● **What the task asks**
Repeat each entry below exactly, omitting any picture it holds.

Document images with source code
++++++++

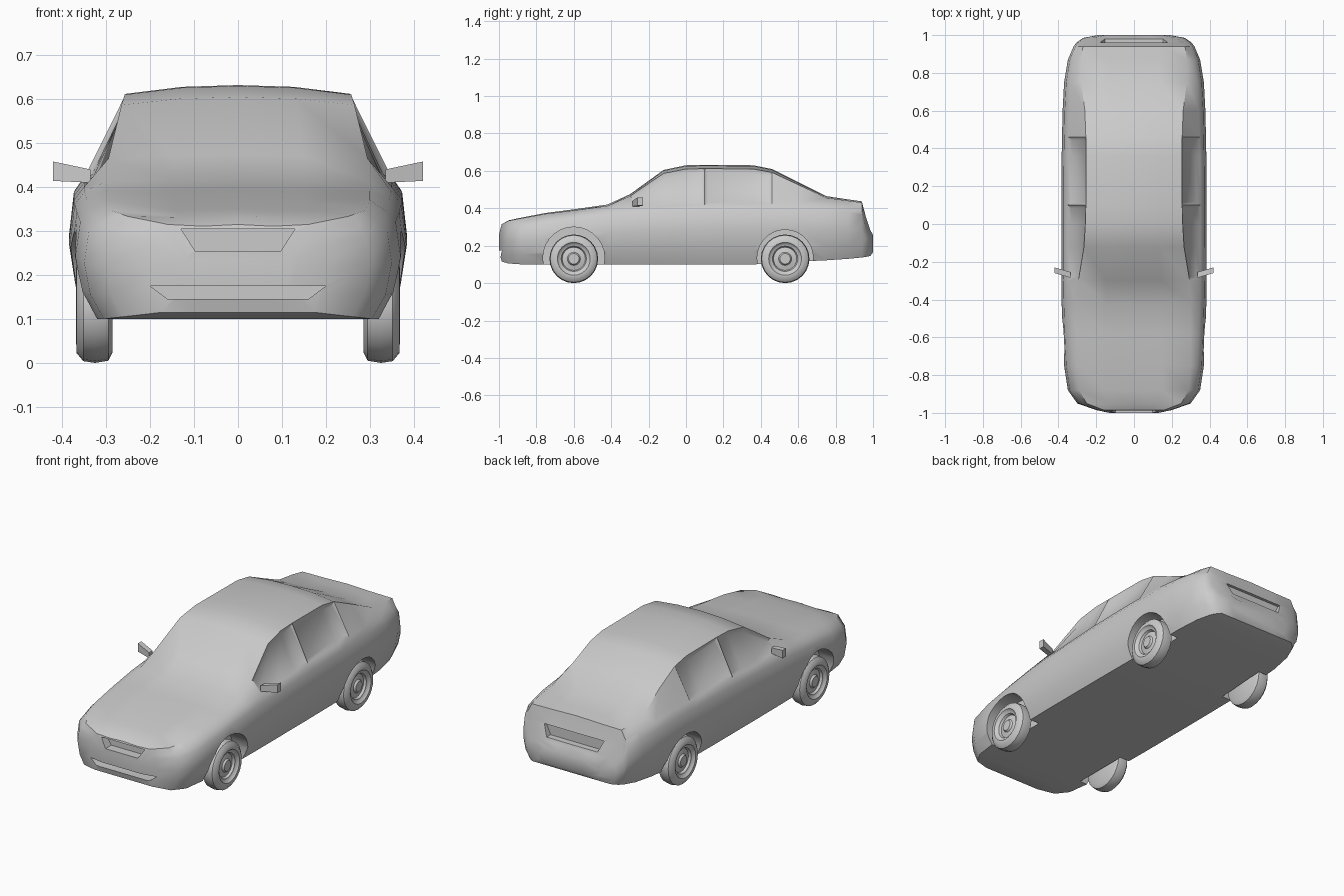
import bpy, bmesh
from math import radians, pi
from mathutils import Matrix, Vector

if "Cube" in bpy.data.objects:
    bpy.data.objects.remove(bpy.data.objects["Cube"], do_unlink=True)

grey = bpy.data.materials.new("plain grey")
grey.use_nodes = True
COLOUR = (0.6, 0.6, 0.6, 1)
grey.diffuse_color = COLOUR
grey.node_tree.nodes["Principled BSDF"].inputs["Base Color"].default_value = COLOUR


def finish(bm, name, angle=45):
    """Turn a bmesh into a smooth-shaded, single-colour object."""
    bmesh.ops.recalc_face_normals(bm, faces=bm.faces)
    mesh = bpy.data.meshes.new(name)
    bm.to_mesh(mesh)
    bm.free()
    mesh.materials.append(grey)
    obj = bpy.data.objects.new(name, mesh)
    bpy.context.collection.objects.link(obj)
    smooth(obj, angle)
    return obj


def smooth(obj, angle):
    bpy.ops.object.select_all(action='DESELECT')
    obj.select_set(True)
    bpy.context.view_layer.objects.active = obj
    bpy.ops.object.shade_smooth_by_angle(angle=radians(angle))


def cut(obj, bm):
    """Subtract a cutter shape and throw the cutter away."""
    cutter = finish(bm, "cutter")
    cutter.hide_render = True
    mod = obj.modifiers.new("cut", 'BOOLEAN')
    mod.operation = 'DIFFERENCE'
    mod.solver = 'EXACT'
    mod.object = cutter
    bpy.context.view_layer.objects.active = obj
    bpy.ops.object.modifier_apply(modifier=mod.name)
    bpy.data.objects.remove(cutter, do_unlink=True)


def box(size, place, taper=1.0):
    """Box whose lower half is narrowed by taper."""
    bm = bmesh.new()
    bmesh.ops.create_cube(bm, size=1)
    for v in bm.verts:
        if v.co.z < 0:
            v.co.x *= taper
        v.co = Vector(a * b for a, b in zip(v.co, size)) + Vector(place)
    return bm


# Body stations: y, half width, floor, beltline, top, roof edge half width
STATIONS = [
    (-1.0, .13, .17, .24, .26, .08),
    (-.985, .2, .115, .29, .315, .16),
    (-.95, .30, .105, .305, .335, .25),
    (-.88, .35, .1, .32, .35, .29),
    (-.75, .37, .1, .345, .375, .3),
    (-.58, .378, .1, .37, .397, .3),
    (-.42, .383, .1, .39, .42, .3),
    (-.3, .385, .1, .40, .475, .295),
    (-.12, .385, .1, .41, .605, .265),
    (0, .385, .1, .415, .63, .258),
    (.1, .385, .1, .42, .632, .255),
    (.36, .383, .1, .425, .63, .255),
    (.46, .381, .105, .425, .61, .255),
    (.6, .378, .115, .425, .54, .26),
    (.75, .37, .122, .415, .465, .28),
    (.87, .35, .13, .405, .447, .28),
    (.94, .32, .137, .39, .437, .27),
    (.96, .305, .14, .31, .36, .26),
    (.985, .27, .145, .26, .28, .22),
    (1.0, .19, .165, .23, .25, .15),
]


def section(y, w, floor, belt, top, roof):
    mid = floor + .58 * (belt - floor)
    half = [(0, floor), (w * .5, floor), (w * .87, floor),
            (w * .96, floor + .25 * (belt - floor)), (w, mid),
            (w * .97, belt - .1 * (belt - floor)), (w * .91, belt),
            (roof, top - .06 * (top - floor) + .012), (roof * .5, top - .004), (0, top)]
    ring = half + [(-x, z) for x, z in half[-2:0:-1]]
    return [(x, y, z) for x, z in ring]


# Body shell lofted through the stations
bm = bmesh.new()
rings = [[bm.verts.new(p) for p in section(*s)] for s in STATIONS]
count = len(rings[0])
panes = []
for a, b in zip(rings, rings[1:]):
    for i in range(count):
        j = (i + 1) % count
        face = bm.faces.new((a[i], a[j], b[j], b[i]))
        if i in (6, count - 7) and -.35 < a[0].co.y < .4:
            panes.append(face)
bm.faces.new(rings[0])
bm.faces.new(rings[-1])
bmesh.ops.recalc_face_normals(bm, faces=bm.faces)

# Side windows sunk into the cabin, divided by a pillar
for side in (1, -1):
    for low, high in ((-.35, .1), (.1, .5)):
        group = [f for f in panes if f.calc_center_median().x * side > 0
                 and low < f.calc_center_median().y < high]
        bmesh.ops.inset_region(bm, faces=group, thickness=.022, depth=-.012)
body = finish(bm, "car_body", 50)

# Wheel wells
AXLES = {"front": (-.6, .165), "rear": (.53, .15)}
for y, radius in AXLES.values():
    for side in (1, -1):
        bm = bmesh.new()
        bmesh.ops.create_cone(bm, cap_ends=True, segments=28, radius1=radius,
                              radius2=radius, depth=.2,
                              matrix=Matrix.Translation((side * .375, y, .135))
                              @ Matrix.Rotation(pi / 2, 4, 'Y'))
        cut(body, bm)

# Grille slot, lower intake and rear plate recess
cut(body, box((.26, .07, .05), (0, -.985, .28), .75))
cut(body, box((.4, .08, .03), (0, -.965, .16), .8))
cut(body, box((.36, .05, .06), (0, .97, .325), .85))
smooth(body, 40)

# Wheels turned from a tyre-and-hub profile (x, radius)
PROFILE = [(.285, 0), (.285, .105), (.295, .125), (.325, .13), (.352, .126),
           (.367, .108), (.368, .088), (.356, .078), (.354, .068), (.342, .062),
           (.348, .035), (.358, .028), (.358, 0)]
for end, (y, _) in AXLES.items():
    for name, side in (("left", 1), ("right", -1)):
        bm = bmesh.new()
        verts = [bm.verts.new((x * side, y, r + .13)) for x, r in PROFILE]
        edges = [bm.edges.new(pair) for pair in zip(verts, verts[1:])]
        bmesh.ops.spin(bm, geom=verts + edges, cent=(0, y, .13), axis=(1, 0, 0),
                       angle=2 * pi, steps=24, use_merge=True)
        bmesh.ops.remove_doubles(bm, verts=bm.verts, dist=.0005)
        finish(bm, f"{end}_{name}_wheel", 40)

# Door mirrors: slim wedges that widen and rise outwards
for name, side in (("left", 1), ("right", -1)):
    bm = box((.085, .03, .03), (.378, -.26, .425))
    for v in bm.verts:
        outward = (v.co.x - .335) / .085
        v.co.z += outward * (.018 if v.co.z > .425 else .004)
        v.co.y += .025 * outward - .01
        v.co.x *= side
    finish(bm, f"{name}_mirror", 30)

++++++++

● **Exercise response**
import bpy, bmesh
from math import radians, pi
from mathutils import Matrix, Vector

if "Cube" in bpy.data.objects:
    bpy.data.objects.remove(bpy.data.objects["Cube"], do_unlink=True)

grey = bpy.data.materials.new("plain grey")
grey.use_nodes = True
COLOUR = (0.6, 0.6, 0.6, 1)
grey.diffuse_color = COLOUR
grey.node_tree.nodes["Principled BSDF"].inputs["Base Color"].default_value = COLOUR


def finish(bm, name, angle=45):
    """Turn a bmesh into a smooth-shaded, single-colour object."""
    bmesh.ops.recalc_face_normals(bm, faces=bm.faces)
    mesh = bpy.data.meshes.new(name)
    bm.to_mesh(mesh)
    bm.free()
    mesh.materials.append(grey)
    obj = bpy.data.objects.new(name, mesh)
    bpy.context.collection.objects.link(obj)
    smooth(obj, angle)
    return obj


def smooth(obj, angle):
    bpy.ops.object.select_all(action='DESELECT')
    obj.select_set(True)
    bpy.context.view_layer.objects.active = obj
    bpy.ops.object.shade_smooth_by_angle(angle=radians(angle))


def cut(obj, bm):
    """Subtract a cutter shape and throw the cutter away."""
    cutter = finish(bm, "cutter")
    cutter.hide_render = True
    mod = obj.modifiers.new("cut", 'BOOLEAN')
    mod.operation = 'DIFFERENCE'
    mod.solver = 'EXACT'
    mod.object = cutter
    bpy.context.view_layer.objects.active = obj
    bpy.ops.object.modifier_apply(modifier=mod.name)
    bpy.data.objects.remove(cutter, do_unlink=True)


def box(size, place, taper=1.0):
    """Box whose lower half is narrowed by taper."""
    bm = bmesh.new()
    bmesh.ops.create_cube(bm, size=1)
    for v in bm.verts:
        if v.co.z < 0:
            v.co.x *= taper
        v.co = Vector(a * b for a, b in zip(v.co, size)) + Vector(place)
    return bm


# Body stations: y, half width, floor, beltline, top, roof edge half width
STATIONS = [
    (-1.0, .13, .17, .24, .26, .08),
    (-.985, .2, .115, .29, .315, .16),
    (-.95, .30, .105, .305, .335, .25),
    (-.88, .35, .1, .32, .35, .29),
    (-.75, .37, .1, .345, .375, .3),
    (-.58, .378, .1, .37, .397, .3),
    (-.42, .383, .1, .39, .42, .3),
    (-.3, .385, .1, .40, .475, .295),
    (-.12, .385, .1, .41, .605, .265),
    (0, .385, .1, .415, .63, .258),
    (.1, .385, .1, .42, .632, .255),
    (.36, .383, .1, .425, .63, .255),
    (.46, .381, .105, .425, .61, .255),
    (.6, .378, .115, .425, .54, .26),
    (.75, .37, .122, .415, .465, .28),
    (.87, .35, .13, .405, .447, .28),
    (.94, .32, .137, .39, .437, .27),
    (.96, .305, .14, .31, .36, .26),
    (.985, .27, .145, .26, .28, .22),
    (1.0, .19, .165, .23, .25, .15),
]


def section(y, w, floor, belt, top, roof):
    mid = floor + .58 * (belt - floor)
    half = [(0, floor), (w * .5, floor), (w * .87, floor),
            (w * .96, floor + .25 * (belt - floor)), (w, mid),
            (w * .97, belt - .1 * (belt - floor)), (w * .91, belt),
            (roof, top - .06 * (top - floor) + .012), (roof * .5, top - .004), (0, top)]
    ring = half + [(-x, z) for x, z in half[-2:0:-1]]
    return [(x, y, z) for x, z in ring]


# Body shell lofted through the stations
bm = bmesh.new()
rings = [[bm.verts.new(p) for p in section(*s)] for s in STATIONS]
count = len(rings[0])
panes = []
for a, b in zip(rings, rings[1:]):
    for i in range(count):
        j = (i + 1) % count
        face = bm.faces.new((a[i], a[j], b[j], b[i]))
        if i in (6, count - 7) and -.35 < a[0].co.y < .4:
            panes.append(face)
bm.faces.new(rings[0])
bm.faces.new(rings[-1])
bmesh.ops.recalc_face_normals(bm, faces=bm.faces)

# Side windows sunk into the cabin, divided by a pillar
for side in (1, -1):
    for low, high in ((-.35, .1), (.1, .5)):
        group = [f for f in panes if f.calc_center_median().x * side > 0
                 and low < f.calc_center_median().y < high]
        bmesh.ops.inset_region(bm, faces=group, thickness=.022, depth=-.012)
body = finish(bm, "car_body", 50)

# Wheel wells
AXLES = {"front": (-.6, .165), "rear": (.53, .15)}
for y, radius in AXLES.values():
    for side in (1, -1):
        bm = bmesh.new()
        bmesh.ops.create_cone(bm, cap_ends=True, segments=28, radius1=radius,
                              radius2=radius, depth=.2,
                              matrix=Matrix.Translation((side * .375, y, .135))
                              @ Matrix.Rotation(pi / 2, 4, 'Y'))
        cut(body, bm)

# Grille slot, lower intake and rear plate recess
cut(body, box((.26, .07, .05), (0, -.985, .28), .75))
cut(body, box((.4, .08, .03), (0, -.965, .16), .8))
cut(body, box((.36, .05, .06), (0, .97, .325), .85))
smooth(body, 40)

# Wheels turned from a tyre-and-hub profile (x, radius)
PROFILE = [(.285, 0), (.285, .105), (.295, .125), (.325, .13), (.352, .126),
           (.367, .108), (.368, .088), (.356, .078), (.354, .068), (.342, .062),
           (.348, .035), (.358, .028), (.358, 0)]
for end, (y, _) in AXLES.items():
    for name, side in (("left", 1), ("right", -1)):
        bm = bmesh.new()
        verts = [bm.verts.new((x * side, y, r + .13)) for x, r in PROFILE]
        edges = [bm.edges.new(pair) for pair in zip(verts, verts[1:])]
        bmesh.ops.spin(bm, geom=verts + edges, cent=(0, y, .13), axis=(1, 0, 0),
                       angle=2 * pi, steps=24, use_merge=True)
        bmesh.ops.remove_doubles(bm, verts=bm.verts, dist=.0005)
        finish(bm, f"{end}_{name}_wheel", 40)

# Door mirrors: slim wedges that widen and rise outwards
for name, side in (("left", 1), ("right", -1)):
    bm = box((.085, .03, .03), (.378, -.26, .425))
    for v in bm.verts:
        outward = (v.co.x - .335) / .085
        v.co.z += outward * (.018 if v.co.z > .425 else .004)
        v.co.y += .025 * outward - .01
        v.co.x *= side
    finish(bm, f"{name}_mirror", 30)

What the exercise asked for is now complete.